A number of readers have asked me, now that I’m learning language number six, whether learning new languages changes how you think. Do you become more passionate while thinking in Spanish? More respectful thinking in Korean? More open to enjoying experiences thinking in French?
The answer is both yes and no.
Does Language Fundamentally Alter Thought?
One extreme view is that language forms the fundamental basis of our thinking and, therefore, certain linguistic systems make particular thoughts unthinkable or completely different. Known popularly as the Sapir-Whorf hypothesis, this idea is also probably false.
Language is a tool that fills the needs of its speakers. When an easy word or expression is lacking, one is invented or imported from other languages. Modern, major world languages which have millions of speakers must cope with the full diversity of human experience and activity. Assuming I was equally fluent, discussing chemistry, philosophy or sitcom television in Mandarin shouldn’t have any real difference from discussing it in Spanish.
This all means that the strong version that people suggest—that learning a new language fundamentally structures different kinds of thoughts one can have, is mostly false. When it is true, it’s usually in fairly uninteresting ways.
Asian languages, for example, have more precise words for relatives than English, so your mother’s older sister’s children have a more precise name than “cousin” in English. But that’s just convenience. The same idea could equally be expressed in English, perhaps just a little more verbose.
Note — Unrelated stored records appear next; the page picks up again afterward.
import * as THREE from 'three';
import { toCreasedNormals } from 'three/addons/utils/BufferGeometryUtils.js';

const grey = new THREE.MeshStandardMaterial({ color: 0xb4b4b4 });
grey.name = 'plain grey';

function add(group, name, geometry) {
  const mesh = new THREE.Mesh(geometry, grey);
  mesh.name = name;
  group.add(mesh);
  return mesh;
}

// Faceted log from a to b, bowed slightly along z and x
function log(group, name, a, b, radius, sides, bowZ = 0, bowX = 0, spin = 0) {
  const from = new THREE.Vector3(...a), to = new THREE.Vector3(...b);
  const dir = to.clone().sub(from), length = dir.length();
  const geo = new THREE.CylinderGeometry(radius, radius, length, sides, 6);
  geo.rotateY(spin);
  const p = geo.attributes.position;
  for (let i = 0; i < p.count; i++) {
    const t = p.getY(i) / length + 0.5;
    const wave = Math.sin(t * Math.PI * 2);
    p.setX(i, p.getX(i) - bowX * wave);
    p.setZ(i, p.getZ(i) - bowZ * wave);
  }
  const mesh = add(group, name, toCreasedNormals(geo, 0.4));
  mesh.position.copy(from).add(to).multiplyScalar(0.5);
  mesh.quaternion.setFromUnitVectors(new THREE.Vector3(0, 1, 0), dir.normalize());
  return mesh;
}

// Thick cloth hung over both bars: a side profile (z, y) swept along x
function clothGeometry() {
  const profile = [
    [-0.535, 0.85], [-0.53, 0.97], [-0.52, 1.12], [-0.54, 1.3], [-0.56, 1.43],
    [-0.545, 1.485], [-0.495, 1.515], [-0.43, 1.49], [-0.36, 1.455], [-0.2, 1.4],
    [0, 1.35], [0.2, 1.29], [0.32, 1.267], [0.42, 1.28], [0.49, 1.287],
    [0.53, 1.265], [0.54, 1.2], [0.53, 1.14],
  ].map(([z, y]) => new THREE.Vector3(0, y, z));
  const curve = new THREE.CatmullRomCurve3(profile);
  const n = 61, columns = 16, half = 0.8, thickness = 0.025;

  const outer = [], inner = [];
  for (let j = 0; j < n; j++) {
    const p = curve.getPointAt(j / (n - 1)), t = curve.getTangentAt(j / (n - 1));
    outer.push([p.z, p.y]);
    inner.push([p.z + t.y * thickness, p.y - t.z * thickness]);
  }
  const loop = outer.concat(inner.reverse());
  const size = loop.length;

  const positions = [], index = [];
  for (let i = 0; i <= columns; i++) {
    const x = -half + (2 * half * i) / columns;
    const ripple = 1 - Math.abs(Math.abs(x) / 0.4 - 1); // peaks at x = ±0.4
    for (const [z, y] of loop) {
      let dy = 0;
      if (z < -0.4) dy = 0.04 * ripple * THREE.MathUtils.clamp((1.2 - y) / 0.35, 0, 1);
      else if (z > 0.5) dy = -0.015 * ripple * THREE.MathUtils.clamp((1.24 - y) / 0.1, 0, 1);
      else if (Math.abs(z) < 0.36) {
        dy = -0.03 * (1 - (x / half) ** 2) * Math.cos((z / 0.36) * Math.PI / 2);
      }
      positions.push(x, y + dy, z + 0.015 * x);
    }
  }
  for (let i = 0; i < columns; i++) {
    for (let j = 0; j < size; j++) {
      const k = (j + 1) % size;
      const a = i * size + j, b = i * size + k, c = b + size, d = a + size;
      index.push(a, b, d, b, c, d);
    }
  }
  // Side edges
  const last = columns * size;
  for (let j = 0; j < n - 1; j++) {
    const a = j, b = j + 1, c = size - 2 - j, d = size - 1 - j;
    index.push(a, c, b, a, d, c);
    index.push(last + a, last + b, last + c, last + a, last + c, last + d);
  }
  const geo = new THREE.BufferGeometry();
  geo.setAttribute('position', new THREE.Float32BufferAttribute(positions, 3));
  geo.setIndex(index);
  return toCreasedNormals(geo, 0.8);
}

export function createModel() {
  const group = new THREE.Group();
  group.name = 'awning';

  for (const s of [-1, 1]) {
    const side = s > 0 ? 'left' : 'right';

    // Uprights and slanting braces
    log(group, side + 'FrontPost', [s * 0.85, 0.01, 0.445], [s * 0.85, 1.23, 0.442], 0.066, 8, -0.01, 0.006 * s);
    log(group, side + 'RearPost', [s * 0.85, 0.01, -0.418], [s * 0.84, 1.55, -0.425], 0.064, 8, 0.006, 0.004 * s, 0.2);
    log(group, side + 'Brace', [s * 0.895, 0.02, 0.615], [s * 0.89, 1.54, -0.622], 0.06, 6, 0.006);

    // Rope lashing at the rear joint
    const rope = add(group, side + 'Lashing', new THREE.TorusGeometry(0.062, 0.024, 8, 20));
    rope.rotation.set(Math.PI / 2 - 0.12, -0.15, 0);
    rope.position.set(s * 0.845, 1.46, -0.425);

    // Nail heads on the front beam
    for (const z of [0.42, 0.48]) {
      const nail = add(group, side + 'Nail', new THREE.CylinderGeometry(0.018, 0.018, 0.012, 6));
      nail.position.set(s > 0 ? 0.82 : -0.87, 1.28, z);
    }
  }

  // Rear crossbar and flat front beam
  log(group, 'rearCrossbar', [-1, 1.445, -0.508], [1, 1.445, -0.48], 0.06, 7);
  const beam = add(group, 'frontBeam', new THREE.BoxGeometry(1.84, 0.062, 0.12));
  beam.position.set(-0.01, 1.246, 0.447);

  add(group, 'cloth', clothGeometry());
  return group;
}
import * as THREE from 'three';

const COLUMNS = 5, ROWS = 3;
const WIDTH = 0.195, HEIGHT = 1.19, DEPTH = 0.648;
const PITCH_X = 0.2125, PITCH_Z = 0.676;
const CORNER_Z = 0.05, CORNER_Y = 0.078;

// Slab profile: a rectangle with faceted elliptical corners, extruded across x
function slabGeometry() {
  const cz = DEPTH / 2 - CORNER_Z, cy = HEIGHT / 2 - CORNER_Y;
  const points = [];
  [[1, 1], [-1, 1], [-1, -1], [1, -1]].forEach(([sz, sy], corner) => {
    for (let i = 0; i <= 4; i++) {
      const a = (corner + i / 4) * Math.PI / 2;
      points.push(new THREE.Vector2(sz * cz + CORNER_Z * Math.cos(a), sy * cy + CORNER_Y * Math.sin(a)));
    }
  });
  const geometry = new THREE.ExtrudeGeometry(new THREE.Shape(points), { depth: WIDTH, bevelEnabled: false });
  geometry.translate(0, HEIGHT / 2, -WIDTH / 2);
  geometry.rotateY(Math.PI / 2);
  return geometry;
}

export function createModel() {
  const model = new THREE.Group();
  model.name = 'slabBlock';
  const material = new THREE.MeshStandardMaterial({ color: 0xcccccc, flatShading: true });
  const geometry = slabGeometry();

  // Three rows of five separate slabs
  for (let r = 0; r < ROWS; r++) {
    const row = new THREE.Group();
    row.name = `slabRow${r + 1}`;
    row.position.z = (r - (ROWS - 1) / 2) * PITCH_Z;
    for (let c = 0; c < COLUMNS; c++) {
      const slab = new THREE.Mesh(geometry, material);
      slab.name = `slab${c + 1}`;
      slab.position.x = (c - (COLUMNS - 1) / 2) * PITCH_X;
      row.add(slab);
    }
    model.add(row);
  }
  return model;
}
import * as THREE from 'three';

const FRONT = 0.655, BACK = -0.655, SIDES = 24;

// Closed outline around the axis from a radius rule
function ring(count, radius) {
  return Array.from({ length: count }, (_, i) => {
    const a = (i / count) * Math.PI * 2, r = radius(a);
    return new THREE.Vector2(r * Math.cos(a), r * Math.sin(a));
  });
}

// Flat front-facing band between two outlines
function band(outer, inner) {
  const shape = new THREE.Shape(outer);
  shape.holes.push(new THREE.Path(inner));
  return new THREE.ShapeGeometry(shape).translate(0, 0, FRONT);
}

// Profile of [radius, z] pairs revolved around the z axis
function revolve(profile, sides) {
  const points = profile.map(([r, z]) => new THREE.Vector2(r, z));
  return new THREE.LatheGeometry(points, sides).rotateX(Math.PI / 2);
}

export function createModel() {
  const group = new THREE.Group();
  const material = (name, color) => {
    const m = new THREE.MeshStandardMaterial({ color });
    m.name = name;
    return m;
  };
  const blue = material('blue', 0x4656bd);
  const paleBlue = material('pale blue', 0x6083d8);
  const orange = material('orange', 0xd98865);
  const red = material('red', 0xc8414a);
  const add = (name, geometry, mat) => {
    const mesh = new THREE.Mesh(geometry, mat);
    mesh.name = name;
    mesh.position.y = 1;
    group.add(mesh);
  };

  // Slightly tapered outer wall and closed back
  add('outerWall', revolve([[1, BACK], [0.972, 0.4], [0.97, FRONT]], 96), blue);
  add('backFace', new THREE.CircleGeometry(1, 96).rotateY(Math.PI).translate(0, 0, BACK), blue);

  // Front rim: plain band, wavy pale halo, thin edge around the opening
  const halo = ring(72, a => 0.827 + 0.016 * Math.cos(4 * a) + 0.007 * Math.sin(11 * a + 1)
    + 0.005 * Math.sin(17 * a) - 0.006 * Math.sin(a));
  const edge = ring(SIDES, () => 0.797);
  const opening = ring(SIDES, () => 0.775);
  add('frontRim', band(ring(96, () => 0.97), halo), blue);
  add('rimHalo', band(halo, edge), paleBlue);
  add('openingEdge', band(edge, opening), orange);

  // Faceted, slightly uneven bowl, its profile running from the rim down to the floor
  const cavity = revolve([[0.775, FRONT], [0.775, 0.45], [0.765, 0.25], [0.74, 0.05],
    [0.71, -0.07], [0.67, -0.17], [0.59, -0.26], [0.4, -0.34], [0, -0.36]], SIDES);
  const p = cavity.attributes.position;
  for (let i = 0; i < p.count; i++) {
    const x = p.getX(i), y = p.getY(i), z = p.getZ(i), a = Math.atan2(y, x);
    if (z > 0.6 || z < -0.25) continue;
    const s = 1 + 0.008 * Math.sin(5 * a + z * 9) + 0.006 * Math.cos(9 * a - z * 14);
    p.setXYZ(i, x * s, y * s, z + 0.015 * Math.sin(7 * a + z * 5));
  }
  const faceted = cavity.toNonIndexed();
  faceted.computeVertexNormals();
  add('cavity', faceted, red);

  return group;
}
Languages also have expressions and words for concepts that don’t match one-to-one. In poetic terms that can be useful, allowing you to carefully select one word that embraces slightly different overlaps of meaning than one which can exist in English. But, again, it’s a nuance in expression, the same fundamental thoughts can be conveyed fairly equally in most languages, plus or minus a bit of brevity.
Culture Does Matter
The big way that learning a new language changes your thinking is that language is a gateway to culture. Cultures do differ dramatically, even if people are fairly similar on a fundamental level, psychologically speaking. Culture offers a different identity and perspective that tends to be more homogenous within a group of people who all speak the same language.
I found that living in France and learning French made me appreciate experiences more, as North America tends to be more ambition-oriented than southern France. But this was almost certainly a cultural trait I absorbed, rather than a linguistic one. Studying French at home in my basement probably wouldn’t have changed my outlook just because of the phonemes and grammar patterns.
Therefore if you learn Spanish and find it makes your thinking somewhat more passionate, then perhaps it’s because passion is a more important cultural value than in English-speaking countries, and the language is giving you an access point to that culture.
But if it’s culture, and not the language itself, which is giving you this new perspective, then if you really want the new perspective, why learn the language?
Here I think is the real thought-changing value of language learning: because without learning the language the culture is always viewed at arms length.
Language is a Gateway to Culture
There are many access points to understanding a culture: cuisine, history, movies, music and friendships. I don’t want to demean any of these other avenues, because I’m sure their advocates would argue equally that you can’t appreciate a country without eating their food or knowing their history.
However I do think language is a preferential route for cultural understanding (albeit a difficult one) for two reasons:
First, most of the world doesn’t speak English, or they don’t speak it well. There are some countries which are exceptions, such as Sweden or Singapore, but not many. While it’s certainly possible to travel to places and only interact with the English-speaking minority, you end up leaving out most other people.
The people who speak English well in most countries also tend to be the better educated, cosmopolitan elite. They’re not a representative sampling from the underlying population, so you often completely miss aspects of the cultural perspective you wanted to gain.
Second, understanding via a translation is the difference between seeing a postcard and being there in person. Most translations are shabby, and even the high quality ones you get for movies and books are, by definition, a paraphrase of what was actually said.
The person who says that there is zero merit in learning a foreign language because they can just get things translated, is a bit like a person who says there’s no reason to visit a place because the pictures are detailed enough. From an information perspective, it’s not entirely wrong, but it does somewhat miss the point.
The Language Learning Experience Changes How You Think
Finally beyond the changes in thinking that come from new linguistic categories or exposure to new cultures, the process of learning the language itself changes how you think.
The process of going from bewilderment, to struggled communication, to communication that flows but with a particular stiltedness that natives speakers lack (and potentially to complete indistinguishable fluency) changes how you view communication, how you view other people learning English and yourself.
I think this is the most valuable part of language learning as a way of changing perspective. Not because a new language will allow you to think different thoughts, nor even because it will give you access to people whose thoughts differ from your own, but because it will help you understand yourself in a way that wasn’t possible before.